Could you restate the data word for word and drop the pictures?
-.-.-
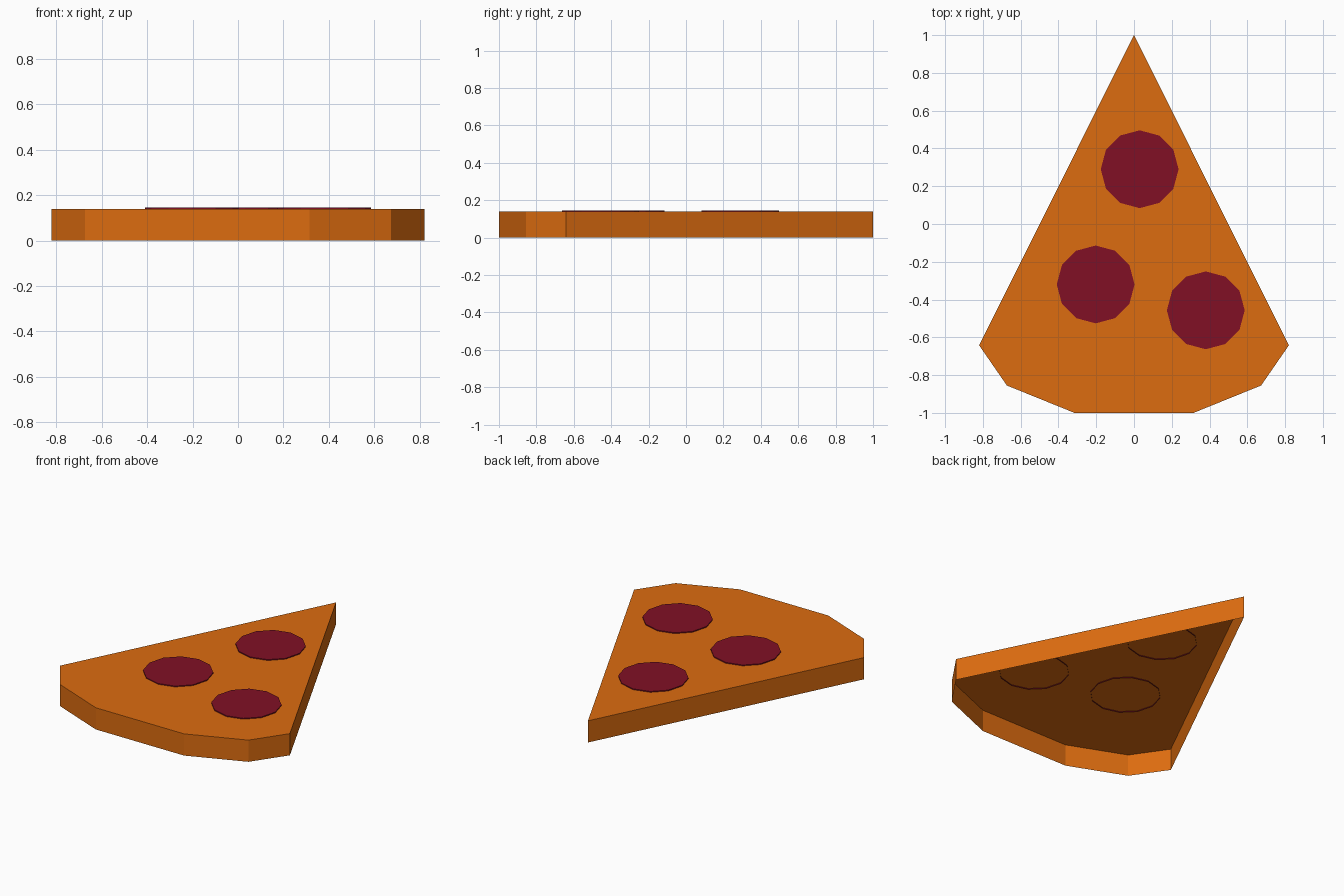
import bpy, math

if "Cube" in bpy.data.objects:
    bpy.data.objects.remove(bpy.data.objects["Cube"])


def material(name, rgb):
    m = bpy.data.materials.new(name)
    m.diffuse_color = (*rgb, 1)
    m.use_nodes = True
    m.node_tree.nodes["Principled BSDF"].inputs["Base Color"].default_value = m.diffuse_color
    return m


crust = material("crust_orange", (0.72, 0.15, 0.005))
red = material("pepperoni_red", (0.22, 0.005, 0.018))


def open_prism(name, outline, z0, z1, mat):
    """Top face plus side walls with an open underside; outline runs counter-clockwise."""
    n = len(outline)
    verts = [(x, y, z) for z in (z0, z1) for x, y in outline]
    faces = [(i, (i + 1) % n, n + (i + 1) % n, n + i) for i in range(n)]
    faces.append(tuple(range(n, 2 * n)))
    mesh = bpy.data.meshes.new(name)
    mesh.from_pydata(verts, [], faces)
    mesh.materials.append(mat)
    obj = bpy.data.objects.new(name, mesh)
    bpy.context.collection.objects.link(obj)
    return obj


# Slice: mirrored wedge with a faceted rounded crust end, hollow below
half = [(0.315, -1.0), (0.673, -0.855), (0.82, -0.642)]
outline = half + [(0, 1.0)] + [(-x, y) for x, y in reversed(half)]
open_prism("pizza_slice", outline, 0, 0.14, crust)

# Pepperoni: thin twelve-sided discs, sunk slightly through the top
R = 0.206
for i, (cx, cy) in enumerate([(0.03, 0.29), (-0.203, -0.32), (0.38, -0.457)]):
    ring = [(cx + R * math.cos(math.tau * k / 12), cy + R * math.sin(math.tau * k / 12))
            for k in range(12)]
    open_prism(f"pepperoni_{i + 1}", ring, 0.134, 0.146, red)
-.-.-
*Answer for this exercise*
import bpy, math

if "Cube" in bpy.data.objects:
    bpy.data.objects.remove(bpy.data.objects["Cube"])


def material(name, rgb):
    m = bpy.data.materials.new(name)
    m.diffuse_color = (*rgb, 1)
    m.use_nodes = True
    m.node_tree.nodes["Principled BSDF"].inputs["Base Color"].default_value = m.diffuse_color
    return m


crust = material("crust_orange", (0.72, 0.15, 0.005))
red = material("pepperoni_red", (0.22, 0.005, 0.018))


def open_prism(name, outline, z0, z1, mat):
    """Top face plus side walls with an open underside; outline runs counter-clockwise."""
    n = len(outline)
    verts = [(x, y, z) for z in (z0, z1) for x, y in outline]
    faces = [(i, (i + 1) % n, n + (i + 1) % n, n + i) for i in range(n)]
    faces.append(tuple(range(n, 2 * n)))
    mesh = bpy.data.meshes.new(name)
    mesh.from_pydata(verts, [], faces)
    mesh.materials.append(mat)
    obj = bpy.data.objects.new(name, mesh)
    bpy.context.collection.objects.link(obj)
    return obj


# Slice: mirrored wedge with a faceted rounded crust end, hollow below
half = [(0.315, -1.0), (0.673, -0.855), (0.82, -0.642)]
outline = half + [(0, 1.0)] + [(-x, y) for x, y in reversed(half)]
open_prism("pizza_slice", outline, 0, 0.14, crust)

# Pepperoni: thin twelve-sided discs, sunk slightly through the top
R = 0.206
for i, (cx, cy) in enumerate([(0.03, 0.29), (-0.203, -0.32), (0.38, -0.457)]):
    ring = [(cx + R * math.cos(math.tau * k / 12), cy + R * math.sin(math.tau * k / 12))
            for k in range(12)]
    open_prism(f"pepperoni_{i + 1}", ring, 0.134, 0.146, red)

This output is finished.